[What you have to do]
Return every record below exactly as written, but leave out the pictures.

[Input records]
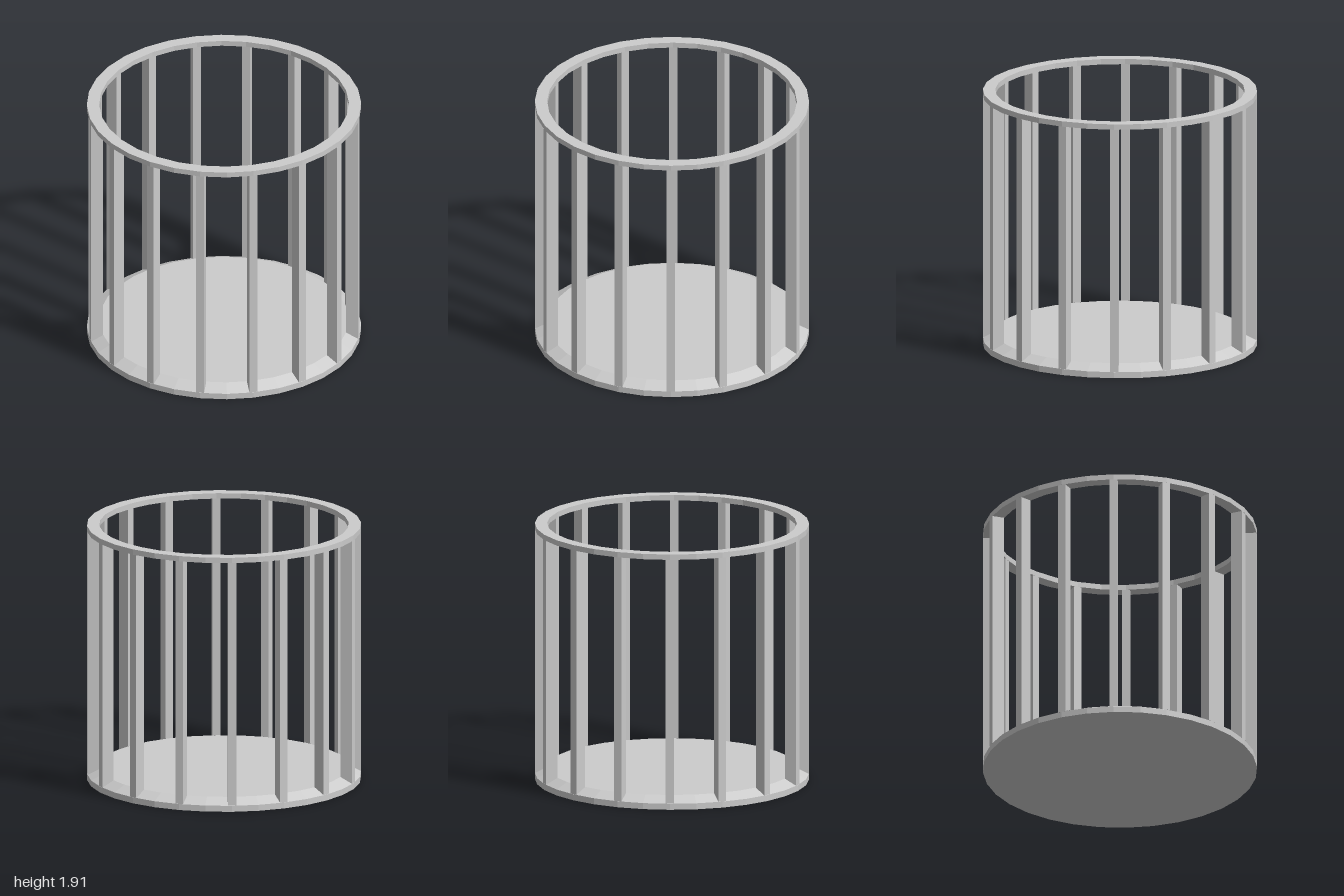
import * as THREE from 'three';

const SIDES = 32, BARS = 16;
const R_OUT = 1, R_IN = 0.91;
const RIM_Y = 1.87, TOP_Y = 1.91, BASE_Y = 0.045, FLOOR_Y = 0.09;
const BAR_WIDTH = 0.06;

const material = new THREE.MeshStandardMaterial({ color: 0xcccccc, flatShading: true });

// Faceted solid of revolution from [radius, height] pairs
function turned(name, profile) {
  const points = profile.map(([r, y]) => new THREE.Vector2(r, y));
  const mesh = new THREE.Mesh(new THREE.LatheGeometry(points, SIDES), material);
  mesh.name = name;
  return mesh;
}

export function createModel() {
  const group = new THREE.Group();
  group.name = 'roundCage';

  // Solid floor with a bevelled edge
  group.add(turned('base', [[0, 0], [R_OUT, 0], [R_OUT, BASE_Y], [R_IN, FLOOR_Y], [0, FLOOR_Y]]));

  // Open ring on top
  group.add(turned('topRing', [
    [R_IN, RIM_Y], [R_OUT, RIM_Y], [R_OUT, TOP_Y], [R_IN, TOP_Y], [R_IN, RIM_Y],
  ]));

  // Upright bars: radial side profile, cut at the foot to sit on the bevel
  const side = new THREE.Shape([
    new THREE.Vector2(R_IN, FLOOR_Y),
    new THREE.Vector2(R_OUT - 0.002, BASE_Y + 0.001),
    new THREE.Vector2(R_OUT - 0.002, RIM_Y),
    new THREE.Vector2(R_IN, RIM_Y),
  ]);
  const barGeometry = new THREE.ExtrudeGeometry(side, { depth: BAR_WIDTH, bevelEnabled: false });
  barGeometry.translate(0, 0, -BAR_WIDTH / 2);

  const bars = new THREE.Group();
  bars.name = 'bars';
  for (let i = 0; i < BARS; i++) {
    const bar = new THREE.Mesh(barGeometry, material);
    bar.name = `bar${i + 1}`;
    bar.rotation.y = (i / BARS) * Math.PI * 2;
    bars.add(bar);
  }
  group.add(bars);
  return group;
}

[Output for this task]
import * as THREE from 'three';

const SIDES = 32, BARS = 16;
const R_OUT = 1, R_IN = 0.91;
const RIM_Y = 1.87, TOP_Y = 1.91, BASE_Y = 0.045, FLOOR_Y = 0.09;
const BAR_WIDTH = 0.06;

const material = new THREE.MeshStandardMaterial({ color: 0xcccccc, flatShading: true });

// Faceted solid of revolution from [radius, height] pairs
function turned(name, profile) {
  const points = profile.map(([r, y]) => new THREE.Vector2(r, y));
  const mesh = new THREE.Mesh(new THREE.LatheGeometry(points, SIDES), material);
  mesh.name = name;
  return mesh;
}

export function createModel() {
  const group = new THREE.Group();
  group.name = 'roundCage';

  // Solid floor with a bevelled edge
  group.add(turned('base', [[0, 0], [R_OUT, 0], [R_OUT, BASE_Y], [R_IN, FLOOR_Y], [0, FLOOR_Y]]));

  // Open ring on top
  group.add(turned('topRing', [
    [R_IN, RIM_Y], [R_OUT, RIM_Y], [R_OUT, TOP_Y], [R_IN, TOP_Y], [R_IN, RIM_Y],
  ]));

  // Upright bars: radial side profile, cut at the foot to sit on the bevel
  const side = new THREE.Shape([
    new THREE.Vector2(R_IN, FLOOR_Y),
    new THREE.Vector2(R_OUT - 0.002, BASE_Y + 0.001),
    new THREE.Vector2(R_OUT - 0.002, RIM_Y),
    new THREE.Vector2(R_IN, RIM_Y),
  ]);
  const barGeometry = new THREE.ExtrudeGeometry(side, { depth: BAR_WIDTH, bevelEnabled: false });
  barGeometry.translate(0, 0, -BAR_WIDTH / 2);

  const bars = new THREE.Group();
  bars.name = 'bars';
  for (let i = 0; i < BARS; i++) {
    const bar = new THREE.Mesh(barGeometry, material);
    bar.name = `bar${i + 1}`;
    bar.rotation.y = (i / BARS) * Math.PI * 2;
    bars.add(bar);
  }
  group.add(bars);
  return group;
}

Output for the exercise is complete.